2. Supine (face-up) rotation over ball

Supine rotations over a ball require glute and hamstring engagement throughout the abdominal rotation — engaging multiple muscle groups in multi-planar movements is a great time-saver  Thomas McDaniel / Immediate Media
Position yourself over a physio ball such that only your upper-thoracic spine, lower cervical spine, and shoulders are resting on the ball. Hips and lower body should be positioned to maximize glute and lower abdominal contractions and create a stable platform throughout the movement. Starting center, rotate to each side, exhaling on the downward stroke and inhaling on the upward stroke. (This breathing technique will not be intuitive, and may even contradict methods learned previously, but this is the most beneficial method for developing optimal diaphragm function.) Throughout the motion, maintain elevated hips and do not allow them to rotate with the spine. The most beneficial execution causes the shoulders to twist over the hips, creating a strong rotational motion along the spine. Rotating to both sides and back to center is one repetition — aim for 15+ reps with good form and consistent breathing technique. Weight should be selected to maintain good form for all reps without resulting in outright fatigue. If you have to hold your breath (aka a ‘valsalva maneuver’) you’ve escaped your abilities. There’s no harm in decreasing weight until the form and strength have caught up with ambition.

3. Prone (face-down) rotation over ball

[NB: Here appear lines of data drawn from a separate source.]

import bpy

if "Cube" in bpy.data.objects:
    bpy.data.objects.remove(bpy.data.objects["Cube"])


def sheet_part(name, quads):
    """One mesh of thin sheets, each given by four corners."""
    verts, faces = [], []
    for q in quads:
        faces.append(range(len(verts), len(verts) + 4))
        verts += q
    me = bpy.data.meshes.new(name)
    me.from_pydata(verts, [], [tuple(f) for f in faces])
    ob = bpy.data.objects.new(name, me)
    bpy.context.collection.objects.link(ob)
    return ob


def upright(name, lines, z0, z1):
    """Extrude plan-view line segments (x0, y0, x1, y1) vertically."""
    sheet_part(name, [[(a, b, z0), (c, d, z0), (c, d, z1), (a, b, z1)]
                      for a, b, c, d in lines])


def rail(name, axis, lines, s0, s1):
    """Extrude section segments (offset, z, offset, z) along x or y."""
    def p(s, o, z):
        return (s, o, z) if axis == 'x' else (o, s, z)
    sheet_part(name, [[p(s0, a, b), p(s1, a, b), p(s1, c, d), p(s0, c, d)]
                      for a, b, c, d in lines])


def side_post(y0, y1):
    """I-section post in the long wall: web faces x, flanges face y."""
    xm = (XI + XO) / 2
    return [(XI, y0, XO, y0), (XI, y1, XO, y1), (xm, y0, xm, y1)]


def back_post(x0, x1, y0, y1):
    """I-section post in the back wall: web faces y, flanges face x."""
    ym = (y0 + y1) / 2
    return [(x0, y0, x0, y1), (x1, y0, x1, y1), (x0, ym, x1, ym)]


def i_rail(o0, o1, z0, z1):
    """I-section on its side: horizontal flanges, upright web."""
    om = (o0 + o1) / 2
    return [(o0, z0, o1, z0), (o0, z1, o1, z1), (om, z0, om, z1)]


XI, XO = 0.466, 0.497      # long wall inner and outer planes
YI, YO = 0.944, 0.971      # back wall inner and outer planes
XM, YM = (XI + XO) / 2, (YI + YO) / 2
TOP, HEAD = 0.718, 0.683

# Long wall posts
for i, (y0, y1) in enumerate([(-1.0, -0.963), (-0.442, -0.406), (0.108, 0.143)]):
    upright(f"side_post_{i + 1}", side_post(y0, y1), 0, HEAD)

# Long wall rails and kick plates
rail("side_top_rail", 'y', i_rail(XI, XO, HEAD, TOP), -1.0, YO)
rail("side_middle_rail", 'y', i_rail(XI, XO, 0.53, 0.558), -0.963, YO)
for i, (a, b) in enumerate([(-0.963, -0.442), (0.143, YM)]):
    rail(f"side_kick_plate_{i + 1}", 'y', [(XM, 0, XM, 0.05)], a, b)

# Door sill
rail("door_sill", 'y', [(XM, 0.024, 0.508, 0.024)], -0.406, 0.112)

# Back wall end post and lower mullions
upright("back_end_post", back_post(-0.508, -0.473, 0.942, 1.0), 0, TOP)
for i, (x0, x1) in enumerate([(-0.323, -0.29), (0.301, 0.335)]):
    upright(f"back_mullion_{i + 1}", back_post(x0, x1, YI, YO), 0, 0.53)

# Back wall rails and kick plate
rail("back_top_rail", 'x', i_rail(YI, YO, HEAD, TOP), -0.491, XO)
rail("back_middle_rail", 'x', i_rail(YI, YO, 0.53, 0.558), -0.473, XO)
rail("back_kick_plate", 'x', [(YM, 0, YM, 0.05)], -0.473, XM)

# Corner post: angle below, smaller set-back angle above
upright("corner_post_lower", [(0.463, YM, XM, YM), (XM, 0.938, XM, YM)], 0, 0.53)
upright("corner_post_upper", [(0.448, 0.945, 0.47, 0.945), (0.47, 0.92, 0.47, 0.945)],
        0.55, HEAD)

Prone rotations over a ball activate every abdominal muscle group — increasing speed can generate an eccentric contraction too (in addition to the concentric and isometric contractions present)  Thomas McDaniel / Immediate Media
The prone rotation over the ball is the exact opposite of the supine rotation over ball exercise not just in name but in function too. Previously, we initiated shoulder movement over the hips. This exercise will put the shoulders in static position and require the hips and spine to be in motion. The great part of this exercise is that the effort can be controlled in the setup. Placing the knee or lower leg on the ball decreases load, while moving out to the feet increases load. Take note, the majority of load in this exercise will be placed directly on the low- and mid-back. If this area is problematic for you, begin with a light load to ensure proper form, and build appropriate strength. Position yourself face-down over a physio ball. To get in to position, simply ‘walk’ your upper body until you find a push-up style plank — this is the starting position. Again, how far you ‘walk’ out is relative to your strength.
Rotate from center to one side, exhaling on the outward rotation and inhaling on the inward rotation. (Again, this breathing technique might be contradictory to your historical training methods, but research shows it is the best at creating stability in real-life exercise scenarios.) Like the previous exercise, aim for 15+ reps with good form without resulting in outright fatigue. With neuromuscular techniques, training to failure is not advised. Learning and perfecting these movements in the early or off-season allows you to easily execute ‘maintenance fitness’ during the season with minimal commitment. Or wait until the season is a wrap before jumping into a new resistance-training program. Good form, proper breathing and optimal load will encourage rapid increases in neurological function, muscular strength and endurance of critical musculature. Remember, ‘no pain, no gain’ is outdated — when finished you should feel energized and motivated.